  • Talent mobility
    Talent mobility is the process of employees moving between roles, learning, improving and contributing to multiple aspects of your organization. Whether participating employees are taking on new positions and/or advancing within the company, mobility is typically a strong long-term indicator of how your L&D initiatives are performing. 


  • Turnover
    Turnover refers to the loss of talent in the workforce over time. Look at turnover rates as well as the kinds of jobs and companies your employees may be leaving for. What reasons do employees provide for leaving the company? Did these employees participate in any L&D programs during their time at your company? Do these other companies offer stronger L&D initiatives? 


  • Employee productivity
    Employee productivity is the amount of work an employee can do in a given amount of time. Strategic L&D will ideally align with your business goals to help your employees support the acceleration of your business. The rate and volume at which your employees are using their new skills and competencies will tell you whether your investment in L&D is paying off in a palpable way.



  • Employee feedback
    Employee feedback entails the exchange of information related to performance, skills or other key aspects of work. This qualitative metric can give you critical insight into what aspects of your L&D initiatives are working or need improvement. And you don’t have to wait for an exit interview to ask for it. Work with your people managers to request frequent, candid employee feedback as part of regular check-ins. 

A traditional metric you should consider retiring:

  • Time to completion
    While this is a straightforward way to evaluate L&D program progress, this metric doesn’t speak to the quality or effectiveness of the learning.

    Additionally, employee development is most effective when it’s prioritized on a continuous basis — rather than a “one and done.” While it’s true that tracking the time spent on learning is important, it doesn’t paint a full picture when it comes to demonstrating ROI.


When reviewing these metrics, you can compare the results for employees who are enrolled in one (or multiple) L&D programs, versus those who are not taking advantage of them. 


Getting buy-in for L&D from C-staff 

To secure the resources it takes to create or maintain a robust L&D program, you have to have buy-in from leadership, including at the C-suite level. This means taking all of the metrics, data and reporting we’ve discussed and using it to tell a story that speaks directly to what executives care about the most – big picture business growth. 

There are a few ways you can do this:

  • Show how departmental performance was improved by team upskilling or reskilling initiatives.
  • Demonstrate savings gained by promoting upskilled talent internally rather than sourcing external hires. 
  • Reverse-engineer business goals and show how they can be achieved through investment in employee education
  • Highlight the critical skills gap among your current workforce, the long-term cost to your business and the programs you have in place to address them.
  • Showcase the increase in employee output and productivity that results from L&D program participation.
  • Establish and quantify the connection between L&D and decreased employee turnover. 


Above all, it’s important to set realistic timing expectations with your leadership team. Other business functions have more straightforward metrics, yet L&D is dealing directly with people, and their ability to learn and develop skills. This takes time.

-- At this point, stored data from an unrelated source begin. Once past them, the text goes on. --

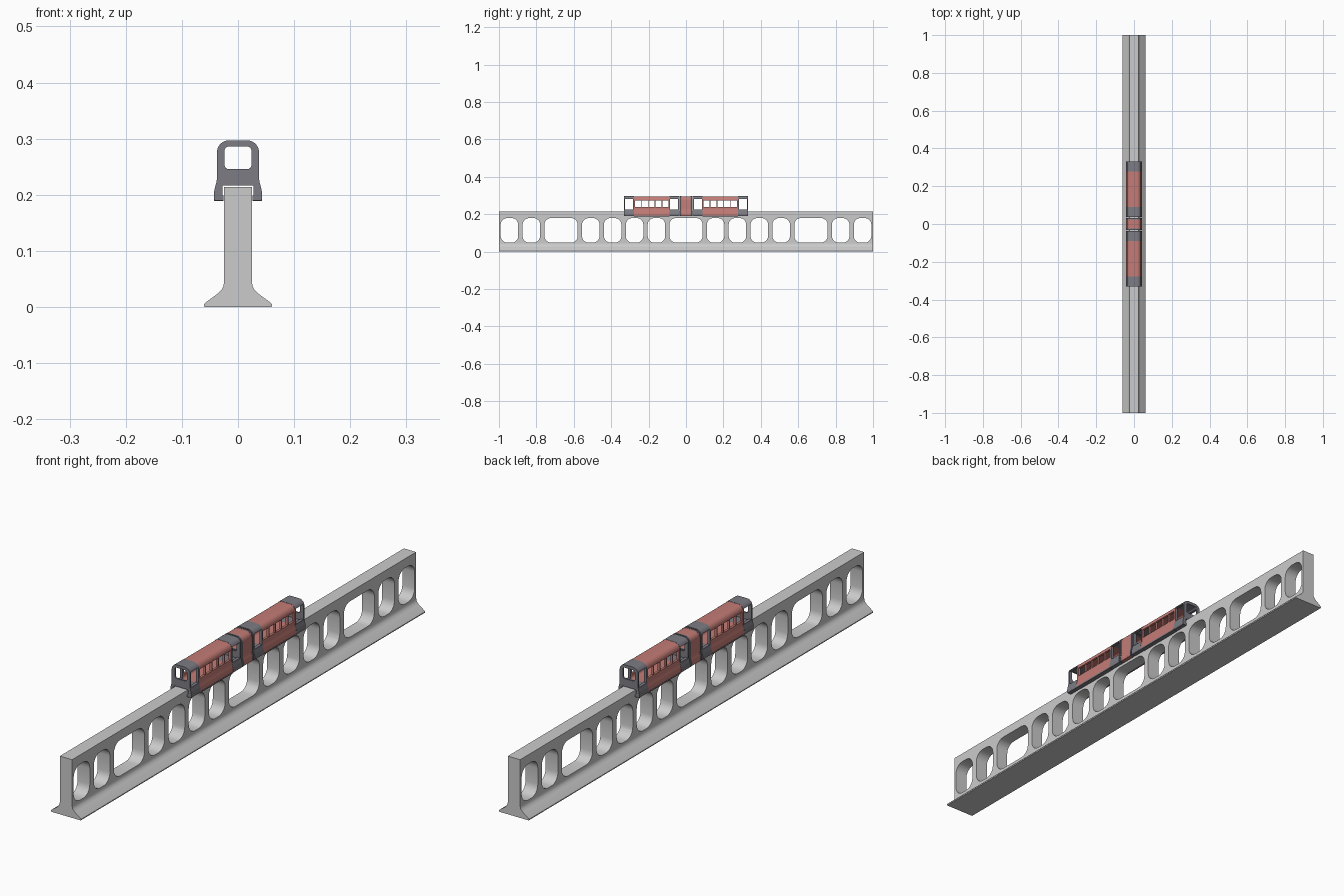
import bpy, bmesh, math

if "Cube" in bpy.data.objects:
    bpy.data.objects.remove(bpy.data.objects["Cube"])

def material(name, rgb):
    m = bpy.data.materials.new(name)
    m.diffuse_color = (*rgb, 1)
    m.use_nodes = True
    m.node_tree.nodes["Principled BSDF"].inputs["Base Color"].default_value = m.diffuse_color
    return m

DARK = material("dark_grey", (0.20, 0.20, 0.23))
RED = material("soft_red", (0.55, 0.20, 0.18))

def prism(name, pts, a, b, axis="y", mat=None):
    """Extrude a closed outline along y (points are x,z) or x (points are y,z)."""
    bm = bmesh.new()
    rings = []
    for t in (a, b):
        rings.append([bm.verts.new((u, t, v) if axis == "y" else (t, u, v)) for u, v in pts])
    n = len(pts)
    bm.faces.new(rings[0])
    bm.faces.new(rings[1][::-1])
    for i in range(n):
        j = (i + 1) % n
        bm.faces.new((rings[0][i], rings[1][i], rings[1][j], rings[0][j]))
    bmesh.ops.recalc_face_normals(bm, faces=bm.faces[:])
    me = bpy.data.meshes.new(name)
    bm.to_mesh(me)
    bm.free()
    if mat:
        me.materials.append(mat)
    ob = bpy.data.objects.new(name, me)
    bpy.context.collection.objects.link(ob)
    return ob

def rounded(u0, u1, v0, v1, r, seg=5):
    pts = []
    for k, (cu, cv) in enumerate([(u1 - r, v1 - r), (u0 + r, v1 - r), (u0 + r, v0 + r), (u1 - r, v0 + r)]):
        for i in range(seg + 1):
            t = math.pi / 2 * (k + i / seg)
            pts.append((cu + r * math.cos(t), cv + r * math.sin(t)))
    return pts

def box(u0, u1, v0, v1):
    return [(u0, v0), (u1, v0), (u1, v1), (u0, v1)]

def cut(ob, cutters):
    """Subtract the cutters, bake the result and remove the cutters."""
    for c in cutters:
        c.hide_render = True
        m = ob.modifiers.new("cut", "BOOLEAN")
        m.operation, m.solver, m.object = "DIFFERENCE", "EXACT", c
    bpy.context.view_layer.update()
    dg = bpy.context.evaluated_depsgraph_get()
    me = bpy.data.meshes.new_from_object(ob.evaluated_get(dg))
    ob.modifiers.clear()
    ob.data = me
    for c in cutters:
        bpy.data.objects.remove(c)

def mirrored(half):
    return half + [(-x, z) for x, z in reversed(half)]

# Guide beam: straight web on a flared foot
beam = prism("guide_beam", mirrored([
    (0.060, 0.0), (0.061, 0.004), (0.058, 0.008), (0.036, 0.024), (0.029, 0.031),
    (0.026, 0.037), (0.025, 0.044), (0.025, 0.214)]), -1, 1)

# Rounded openings through the web
holes = [(0, 0.089), (0.668, 0.089), (-0.668, 0.089)]
for y in (0.158, 0.275, 0.392, 0.509, 0.827, 0.944):
    holes += [(y, 0.047), (-y, 0.047)]
cut(beam, [prism("hole", rounded(y - w, y + w, 0.048, 0.18, 0.036), -0.1, 0.1, "x") for y, w in holes])

# Carriage cross-section that straddles the beam
def section(inset=0.0, bottom=0.19):
    half = [(0.028, 0.217), (0.028, 0.201), (0.0255, 0.198), (0.0255, bottom),
            (0.041 - inset, bottom), (0.043 - inset, bottom + 0.003), (0.043 - inset, 0.204),
            (0.0405 - inset, 0.215), (0.0380 - inset, 0.224), (0.0375 - inset, 0.232)]
    for i in range(7):
        t = math.pi / 2 * i / 6
        half.append((0.0165 + (0.021 - inset) * math.cos(t), 0.276 + (0.021 - inset) * math.sin(t)))
    return mirrored(half)

END_OPENING = rounded(-0.024, 0.024, 0.246, 0.286, 0.007, 4)
CAVITY = rounded(-0.028, 0.028, 0.222, 0.287, 0.009, 4)
R, L = 0.095, 0.148          # half lengths of the red part and of the carriage

# End frame: open window, side windows and a hollow cabin
end_frame = prism("carriage_end_frame", section(), R, L, mat=DARK)
cut(end_frame, [prism("c", CAVITY, R - 0.02, L - 0.006),
                prism("c", END_OPENING, L - 0.02, L + 0.02),
                prism("c", box(R + 0.004, L - 0.006, 0.226, 0.282), -0.1, 0.1, "x")])

# Red body with a row of five side windows
body = prism("carriage_body", section(0.0008), -R, R, mat=RED)
pitch = 0.184 / 5
cut(body, [prism("c", CAVITY, -R - 0.02, R + 0.02)] +
    [prism("c", box(-0.092 + i * pitch + 0.002, -0.092 + (i + 1) * pitch - 0.002, 0.239, 0.273),
           -0.1, 0.1, "x") for i in range(5)])

# Dark sill strips along the bottom of the skirt
sill = prism("carriage_sill", [(0.0255, 0.189), (0.0425, 0.189), (0.0432, 0.191),
                               (0.0432, 0.194), (0.0255, 0.194)], -R, R, mat=DARK)

def copy(ob, name, y, turn=0):
    o = bpy.data.objects.new(name, ob.data)
    o.location.y = y
    o.rotation_euler.z = turn
    bpy.context.collection.objects.link(o)

# Two carriages, each with two ends and two sills
C = 0.184
for tag, y in (("front", -C), ("rear", C)):
    copy(body, tag + "_carriage_body", y)
    for side, turn in (("a", 0), ("b", math.pi)):
        copy(end_frame, f"{tag}_carriage_end_{side}", y, turn)
        copy(sill, f"{tag}_carriage_sill_{side}", y, turn)
for o in (body, end_frame, sill):
    bpy.data.objects.remove(o)

# Middle connector: red sleeve between two dark rings
sleeve = prism("connector_sleeve", section(0.0008), -0.025, 0.025, mat=RED)
cut(sleeve, [prism("c", END_OPENING, -0.1, 0.1)])
for tag, a in (("front", -0.031), ("rear", 0.025)):
    ring = prism(tag + "_connector_ring", section(), a, a + 0.006, mat=DARK)
    cut(ring, [prism("c", END_OPENING, -0.1, 0.1)])

# Smooth the rounded parts, keep edges sharp
bpy.ops.object.select_all(action="SELECT")
bpy.context.view_layer.objects.active = beam
bpy.ops.object.shade_smooth_by_angle(angle=math.radians(30))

No two employees start their learning journey in the same spot. Every employee has unique professional experiences and a varied educational background. Make it clear that L&D results can take months to come to fruition, and set short-term indicators you can report on in the interim. 


The importance of L&D ROI metrics

Measuring and proving the ROI metrics for learning and development is a complex and multi-layered task. However, by taking a modern approach to learning and workforce education, you can gain a better understanding of how your programs are performing, and are enabled to build a strong business case for garnering crucial C-level support for investment in these programs. 

Not all L&D programs have to be difficult to measure. Use this easy-to-follow ROI framework to learn how to measure the impact of a workforce education program.